Date: Friday, May 16, 2023
Complete Article: Union of Concerned Scientists (USA)
A peer-reviewed study from the Union of Concerned Scientists found that 19.8 million acres of burned forest land — 37 percent of the total area scorched by forest fires in the western United States and southwestern Canada since 1986 — can be attributed to heat-trapping emissions traced to the world’s 88 largest fossil fuel producers and cement manufacturers.
Emissions from these companies and their products also contributed to nearly half of the increase in drought- and fire-danger conditions across the region since 1901.
The study — and other attribution studies like it — offers policymakers, elected officials, and legal experts a scientific basis for holding fossil fuel companies accountable for the impacts of their products and their decades-long deception efforts.
Excerpt from Report:

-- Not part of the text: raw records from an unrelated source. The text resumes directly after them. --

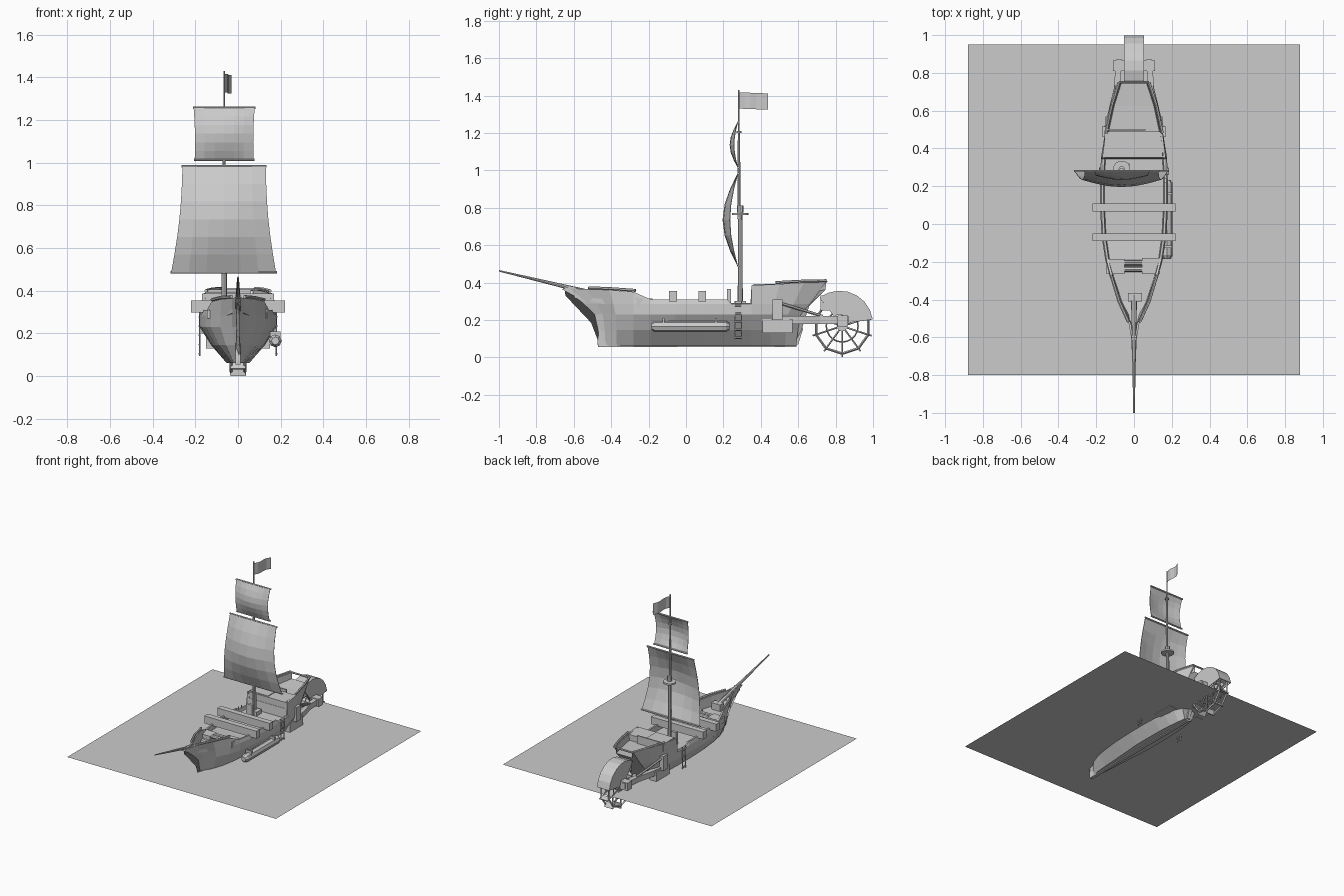
import bpy, math
from mathutils import Vector
from math import sin, cos, pi, radians

if "Cube" in bpy.data.objects:
    bpy.data.objects.remove(bpy.data.objects["Cube"])


def mesh(name, verts, faces, thick=0):
    me = bpy.data.meshes.new(name)
    me.from_pydata(verts, [], faces)
    me.update()
    ob = bpy.data.objects.new(name, me)
    bpy.context.collection.objects.link(ob)
    if thick:
        m = ob.modifiers.new("thickness", 'SOLIDIFY')
        m.thickness = thick
        m.offset = 0
    return ob


def loft(name, rows, closed=False, thick=0):
    n = len(rows[0])
    verts = [p for r in rows for p in r]
    faces = []
    for i in range(len(rows) - 1):
        for j in range(n if closed else n - 1):
            k = (j + 1) % n
            faces.append((i * n + j, i * n + k, (i + 1) * n + k, (i + 1) * n + j))
    if closed:
        faces.append(tuple(range(n))[::-1])
        faces.append(tuple(range((len(rows) - 1) * n, len(rows) * n)))
    return mesh(name, verts, faces, thick)


def box(name, x0, x1, y0, y1, z0, z1):
    return loft(name, [[(x0, y, z0), (x0, y, z1), (x1, y, z1), (x1, y, z0)] for y in (y0, y1)], True)


def rod(name, a, b, r1, r2=None, n=8):
    a, b = Vector(a), Vector(b)
    d = (b - a).normalized()
    u = d.orthogonal().normalized()
    v = d.cross(u)
    return loft(name, [[p + r * (u * cos(2 * pi * i / n) + v * sin(2 * pi * i / n)) for i in range(n)]
                       for p, r in ((a, r1), (b, r1 if r2 is None else r2))], True)


# water surface
mesh("water", [(-.88, -.8, .135), (.88, -.8, .135), (.88, .95, .135), (-.88, .95, .135)], [(0, 1, 2, 3)])

# hull: stations of keel y, rail y, half width, keel fraction, rail z, deck z
stations = [(-.46, -.65, .008, .9, .37, .33), (-.43, -.53, .028, .3, .365, .30),
            (-.37, -.41, .082, .25, .36, .28), (-.28, -.28, .128, .22, .35, .28),
            (-.19, -.19, .152, .22, .31, .28), (-.06, -.06, .172, .25, .31, .27),
            (.1, .1, .18, .3, .31, .27), (.22, .22, .18, .3, .31, .27),
            (.24, .24, .18, .3, .29, .27), (.345, .345, .175, .3, .29, .27),
            (.35, .35, .175, .3, .385, .34), (.45, .5, .155, .3, .392, .345),
            (.53, .63, .125, .3, .40, .35), (.59, .75, .085, .35, .405, .36)]
rows = []
for yk, yt, w, f, zt, zd in stations:
    levels = [(f * w, 0, .062), (max(.7, f) * w, .05, .145), (w, .15, .23), (w, .45, .285),
              (.96 * w, 1, zt), (.96 * w - min(.012, w * .5), 1, zt), (.93 * w - min(.012, w * .5), .97, zd)]
    half = [(x, yk + (yt - yk) * t, z) for x, t, z in levels]
    rows.append(half + [(-x, y, z) for x, y, z in reversed(half)])
loft("hull", rows, True)
box("keel", -.012, .012, -.47, .59, .055, .08)
loft("rudder", [[(x, .585, .07), (x, .6, .07), (x, .625, .15), (x, .62, .18), (x, .59, .18)]
                for x in (-.012, .012)], True)
loft("stem", [[(x, -.475, .07), (x, -.455, .21), (x, -.545, .3), (x, -.665, .365), (x, -.6, .38),
               (x, -.44, .25), (x, -.42, .07)] for x in (-.012, .012)], True)

# raised rails at bow and stern
for s in (-1, 1):
    for name, pts in (("bow_rail", [(.03, -.52, .372), (.08, -.41, .368), (.122, -.27, .358)]),
                      ("stern_rail", [(.15, .48, .4), (.118, .63, .408), (.08, .75, .41)])):
        for a, b in zip(pts, pts[1:]):
            rod(name, (s * a[0], *a[1:]), (s * b[0], *b[1:]), .008, n=6)
rod("stern_cross_rail", (-.08, .75, .405), (.08, .75, .405), .007, n=6)

# bowsprit and its deck block
rod("bowsprit", (0, -.38, .315), (0, -1, .463), .016, .004)
box("bowsprit_block", -.032, .042, -.41, -.365, .28, .33)

# deck fittings
for y in (-.07, .087):
    box("cross_beam", -.22, .22, y - .021, y + .021, .298, .355)
box("hatch_left", -.145, -.05, -.265, -.185, .27, .31)
box("hatch_right", .042, .137, -.265, -.18, .27, .315)
for y in (-.205, -.24):
    rod("windlass", (-.05, y, .30), (.042, y, .30), .014)
box("mast_bitts", -.085, -.035, .22, .24, .27, .365)
box("mast_step", -.095, -.025, .26, .32, .26, .30)

# cabin in front of the stern deck
box("cabin", -.165, .165, .352, .36, .27, .388)
box("cabin_roof", -.155, .15, .36, .49, .335, .388)
box("stair_hatch", -.155, 0, .36, .48, .38, .393)
box("cabin_rail", -.14, .06, .494, .504, .345, .405)

# mast, crow's nest, yards
mx, my = -.065, .29
rod("lower_mast", (mx, my, .26), (mx, my, .81), .014, .011)
rod("upper_mast", (mx, .283, .74), (mx, .283, 1.21), .009, .006)
rod("flag_pole", (mx, .283, 1.2), (mx, .283, 1.43), .004)
rod("mast_cap", (mx, my, .775), (mx, my, .812), .017)
rod("crows_nest", (mx, my, .76), (mx, my, .772), .046, n=12)
rod("top_collar", (mx, .283, 1.2), (mx, .283, 1.21), .014)


def sail(name, xt0, xt1, zt, xb0, xb1, zb, bulge, edge, nip):
    rows = []
    for i in range(7):
        v = i / 6
        a, b = xb0 + (xt0 - xb0) * v, xb1 + (xt1 - xb1) * v
        k = nip * sin(pi * v)
        row = []
        for j in range(7):
            u = j / 6
            depth = (edge + (bulge - edge) * sin(pi * u)) * sin(pi * v)
            row.append((a + k + (b - a - 2 * k) * u, .277 - depth, zb + (zt - zb) * v))
        rows.append(row)
    loft(name, rows, thick=.003)
    for x0, x1, z in ((xt0, xt1, zt), (xb0, xb1, zb)):
        rod(name + "_yard", (x0 - .004, .28, z), (x1 + .004, .28, z), .006, n=6)


sail("main_sail", -.26, .13, .983, -.313, .178, .487, .08, .042, .012)
sail("top_sail", -.208, .078, 1.258, -.203, .073, 1.015, .042, .02, .004)

# flag
loft("flag", [[(mx + .035 * t + .009 * sin(2 * pi * t), .283 + .155 * t, z - .006 * t)
               for t in (0, .2, .4, .6, .8, 1)] for z in (1.33, 1.417)])

# float log on the right side, with tapered ends
path = [(-.185, .018), (-.165, .03), (.215, .03), (.232, .018)]
loft("side_float", [[(.175 + r * cos(i * pi / 4), y, .165 + r * sin(i * pi / 4)) for i in range(8)]
                    for y, r in path], True)
for y in (-.12, .16):
    box("float_strap", .15, .2, y - .006, y + .006, .18, .21)

# ladders and stern fittings on both sides
for s in (-1, 1):
    for y in (.262, .297):
        rod("ladder_side", (s * .18, y, .095), (s * .18, y, .3), .004, n=5)
    for i in range(5):
        z = .105 + i * .043
        rod("ladder_rung", (s * .18, .262, z), (s * .18, .297, z), .006, n=5)

    def slab(name, x0, x1, *rest):
        box(name, min(s * x0, s * x1), max(s * x0, s * x1), *rest)
    slab("side_gallery", .09, .15, .41, .57, .13, .205)
    slab("side_post", .13, .17, .462, .515, .2, .31)
    # wheel support arm
    loft("wheel_arm", [[(s * (x - .016), y, .178), (s * (x - .016), y, .22), (s * (x + .016), y, .22),
                        (s * (x + .016), y, .178)] for x, y in ((.135, .5), (.115, .62), (.09, .72), (.08, .87))], True)
    slab("axle_block", .05, .112, .81, .865, .165, .225)
    rod("arm_brace", (s * .16, .47, .3), (s * .095, .73, .22), .008, n=6)

# paddle wheel
wy, wz = .835, .167


def at(x, r, a):
    return (x, wy + r * cos(a), wz + r * sin(a))


rod("axle", (-.11, wy, wz + .02), (.11, wy, wz + .02), .014)
rod("wheel_hub", (-.042, wy, wz), (.042, wy, wz), .028, n=10)
for x in (-.033, .033):
    for r, t in ((.147, .007), (.085, .004)):
        bpy.ops.mesh.primitive_torus_add(major_radius=r, minor_radius=t, major_segments=20 if r < .1 else 10,
                                         minor_segments=4, location=(x, wy, wz), rotation=(0, pi / 2, 0))
        bpy.context.object.name = "wheel_rim"
for i in range(10):
    a = pi / 2 + i * pi / 5
    for x in (-.033, .033):
        rod("spoke", at(x, .02, a), at(x, .165, a), .005, n=5)
    loft("paddle", [[at(x, .125, a), at(x, .166, a)] for x in (-.036, .036)], thick=.006)

# curved wheel cover
rows = []
for i in range(8):
    a = radians(8 + i * 17)
    rows.append([(x, .822 + r * cos(a), .178 + r * sin(a))
                 for x, r in ((-.05, .05), (-.05, .176), (.05, .176), (.05, .05))])
loft("wheel_cover", rows, thick=.006)
box("cover_mount", -.045, .045, .72, .78, .25, .33)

The question of who bears responsibility for climate change and its impacts is being actively explored in both scientific and legal realms, along the same lines as discussions of corporations’ responsibility for other damaging products. While nation-states and individuals shoulder some responsibility, corporations have historically been held accountable for at least some of the damages caused by their products, like asbestos and tobacco. Similarly, corporate entities—particularly fossil fuel companies—can and should be held accountable for climate harms.
As early as 1965, major fossil fuel companies and their industry associations were aware that the use of fossil fuels would negatively affect Earth’s climate (Franta 2018). However, rather than shifting their business models or warning policymakers and the public, for decades these companies have operated campaigns of disinformation and deception about the causes and science of climate change while throwing their financial weight behind efforts to block any meaningful climate action.
As communities in the United States and around the world increasingly turn to the courts to hold fossil fuel companies accountable for harms that were foreseen and preventable, this analysis highlights and underscores the responsibility these companies bear for the impacts and costs of climate change.
All companies operate with a social license, and companies that fail to act responsibly can lose the public’s trust. The federal government and public officials at all levels have important roles to play in establishing corporate climate accountability.